After a time of silence, Jewish identity often appeared to be reclaimed, or redefined, through connecting to Yiddish (folk-) song. Since Yiddish songs have become a kind of musical historic archive, Jews find in this repertoire different expressions of Jewish identity. They are able to embark on a joyful learning process as opposed to the sadness or silence they have been confronted with before. Meanwhile, the interest of non-Jews for this subject teaches them about a multi-faceted Jewish life, as opposed to only learning about the Shoah or the dramatic political struggles of Israel.

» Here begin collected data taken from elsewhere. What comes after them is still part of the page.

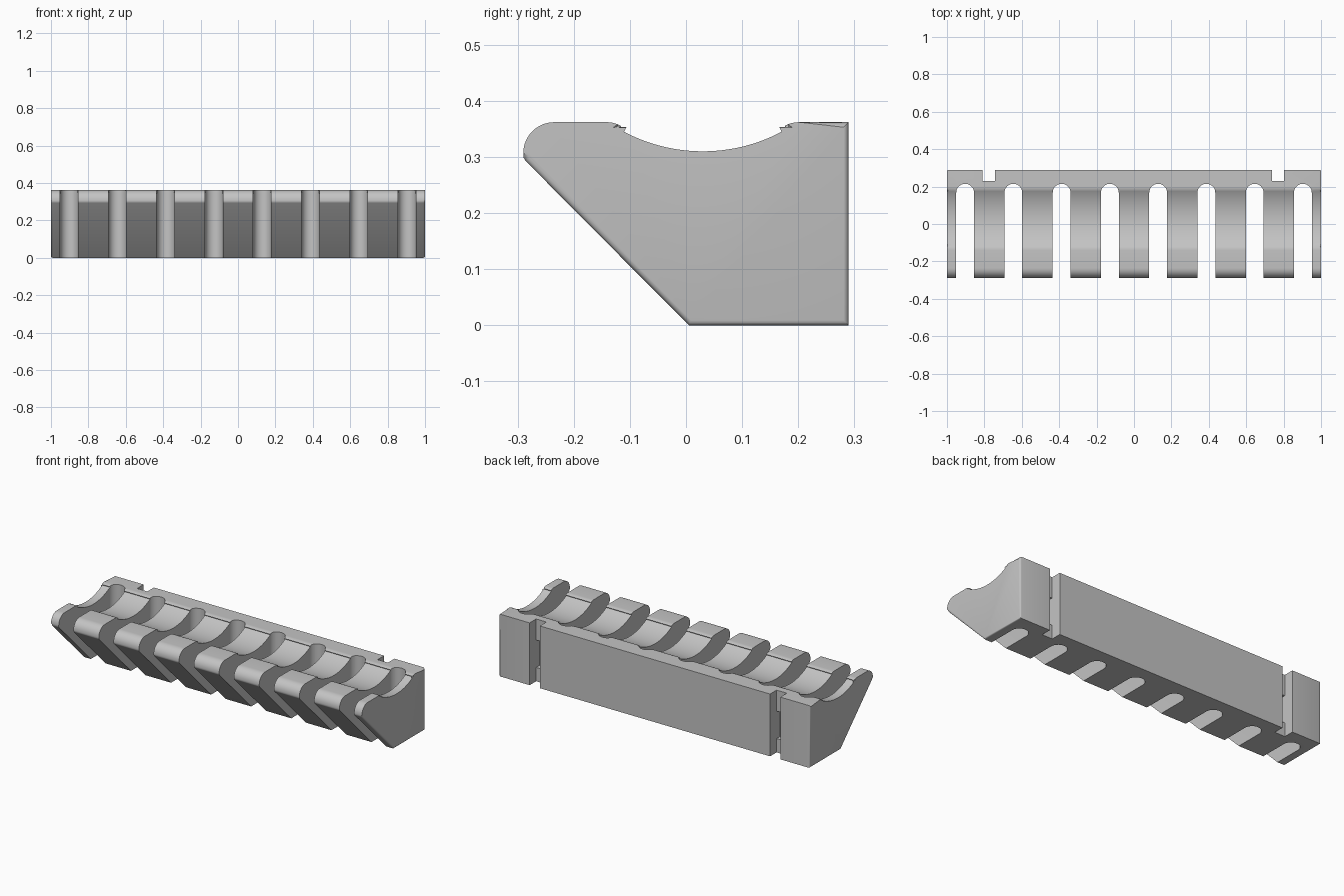
import bpy, bmesh
from math import cos, sin, pi, radians

if "Cube" in bpy.data.objects:
    bpy.data.objects.remove(bpy.data.objects["Cube"])

grey = bpy.data.materials.new("plain grey")
grey.use_nodes = True
colour = (0.55, 0.55, 0.55, 1)
grey.diffuse_color = colour
grey.node_tree.nodes["Principled BSDF"].inputs["Base Color"].default_value = colour


def arc(cx, cy, r, a0, a1, n):
    """Points along an arc, angles in degrees."""
    return [(cx + r * cos(radians(a0 + (a1 - a0) * i / n)),
             cy + r * sin(radians(a0 + (a1 - a0) * i / n))) for i in range(n + 1)]


def prism(bm, points, place, lo, hi):
    """Extrude a 2D outline between lo and hi; returns the two cap faces."""
    rings = [[bm.verts.new(place(p, h)) for p in points] for h in (lo, hi)]
    n = len(points)
    for i in range(n):
        j = (i + 1) % n
        bm.faces.new((rings[0][i], rings[0][j], rings[1][j], rings[1][i]))
    return [bm.faces.new(r) for r in rings]


def finish(name, bm):
    bmesh.ops.recalc_face_normals(bm, faces=bm.faces)
    mesh = bpy.data.meshes.new(name)
    bm.to_mesh(mesh)
    bm.free()
    mesh.materials.append(grey)
    obj = bpy.data.objects.new(name, mesh)
    bpy.context.collection.objects.link(obj)
    return obj


# Rack body: side profile with rounded lip and a shallow trough
TOP, BACK, END = 0.362, 0.29, 1.0
profile = [(0.005, 0), (-0.286, 0.293), (-0.29, 0.3)]
profile += arc(-0.235, TOP - 0.055, 0.055, 180, 90, 10)
profile += arc(-0.141, TOP - 0.05, 0.05, 90, 60, 4)
profile += arc(0.03, 0.61, 0.3, 240, 300, 28)
profile += arc(0.201, TOP - 0.05, 0.05, 120, 90, 4)
profile += [(BACK, TOP), (BACK, 0)]

bm = bmesh.new()
caps = prism(bm, profile, lambda p, h: (h, p[0], p[1]), -END, END)
rim = {e for f in caps for e in f.edges}
bmesh.ops.bevel(bm, geom=list(rim), offset=0.009, segments=3, profile=0.5,
                affect='EDGES', clamp_overlap=False)
rack = finish("tool_rack", bm)

# Cutter: eight round-ended slots open to the front
bm = bmesh.new()
RADIUS = 0.0475
for i in range(8):
    x = (i - 3.5) * 0.258
    outline = [(x - RADIUS, -0.5), (x + RADIUS, -0.5)]
    outline += arc(x, 0.215 - RADIUS, RADIUS, 0, 180, 20)
    prism(bm, outline, lambda p, h: (p[0], p[1], h), -0.1, 0.5)
slots = finish("slot_cutter", bm)


def box_pair(name, depth, lo, hi):
    """A pair of boxes cut into the back."""
    bm = bmesh.new()
    for x in (-0.777, 0.77):
        w = 0.033
        outline = [(x - w, depth), (x + w, depth), (x + w, 0.4), (x - w, 0.4)]
        prism(bm, outline, lambda p, h: (p[0], p[1], h), lo, hi)
    return finish(name, bm)


# Cutters: full-height back channels, with a deeper pocket in each
channels = box_pair("channel_cutter", 0.23, -0.1, 0.5)
pockets = box_pair("pocket_cutter", 0.2, 0.08, 0.24)

bpy.context.view_layer.objects.active = rack
rack.select_set(True)
for cutter in (slots, channels, pockets):
    mod = rack.modifiers.new(cutter.name, 'BOOLEAN')
    mod.operation = 'DIFFERENCE'
    mod.solver = 'EXACT'
    mod.object = cutter
    bpy.ops.object.modifier_apply(modifier=mod.name)
    bpy.data.objects.remove(cutter)

bpy.ops.object.shade_smooth_by_angle(angle=radians(35))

This kind of cultural exploration becomes a strong tool for intercultural dialogue and peace. Both Jews and non-Jews participate in an inclusive learning-experience about a European Jewish heritage, which appears to be a discovery for both, on different levels. Depending on the choice of repertoire and a specific pedagogical approach, this particular way of learning appears to contribute to consciousness and universal thinking. The usual chauvinism that might result from reclaiming one's ethnic, cultural or religious identity does not seem to occur in this case.
This article details Europe's quest for Yiddish culture after the Second World War and its consequences for Jewish and non-Jewish life today, seen through the eyes of a singer and pedagogue of Yiddish songs.
'The Yiddish song is the celebration of the Yiddish language--and its obstinate determination to vanquish despair and resignation'. Elie Wiesel (Songs of Generations, compiled by E. and J. Mlotek)
A Silenced Voice
Europe has been deprived of much of the Jewish population it had until 1940. The despair and the void this has left behind in large parts of the European community is not only felt within the small Jewish community. This void is also present for many people of non-Jewish descent who, after a long period of relative silence, started to look for traces and the history of their lost compatriots. Holland knows a famous song: 'Amsterdam huilt, waar het eens heeft gelachen' (Amsterdam cries, where it once had been laughing) which was written by a non-Jewish Dutch writer and composer, Kees Manders (1913-1979) referring to the many Jews who lived in Amsterdam before the war and who never came back.
Just after the Second World War life in Europe was filled with 'silence', a silence composed of many 'colours' and different tonalities: that of not knowing, of despair, of anger, of depression, of numbness, of nostalgia, and over time of sentimentality.
The only voice that would be heard with pride within the Jewish community was the Zionist one and Israel clearly had become the only reason why one would celebrate Jewish non-religious or religious life. The voice of Jewish religion, in all its colourful variations, lifted like a wounded bird its wings very slowly over time.
Other voices like that of the Yiddish cultural heritage of Ashkenaz (Eastern Europe), with the colourful and differentiated Jewish expressions of identity seemed often as unknown to non-Jews as to Jews living in post-war Europe.
Why Sing Yiddish?
Why would a singer born in the Netherlands, a country where Yiddish was hardly ever spoken, have a wish to look into a culture that was nearly extinguished by the non-Jewish world and hardly appreciated by the Jewish world in the Netherlands, some thirty years ago?
I was born and raised in The Hague, in a multicultural mini-society as it were, with a non-Jewish mother who was deeply dedicated to retracing Yiddish culture and a (Russian) Jewish father, who had served in the French Jewish resistance and lived an assimilated non-religious life since then. I grew up in a liberal atmosphere where humanism (as in respect for any living creature) and art were the strongest components of my daily life. The combination of a Waldorfschool (Rudolph Steiner) and a liberal Jewish religious orientation in my parents' circle of friends made my view of life in dialogue with 'others' a natural state of being. …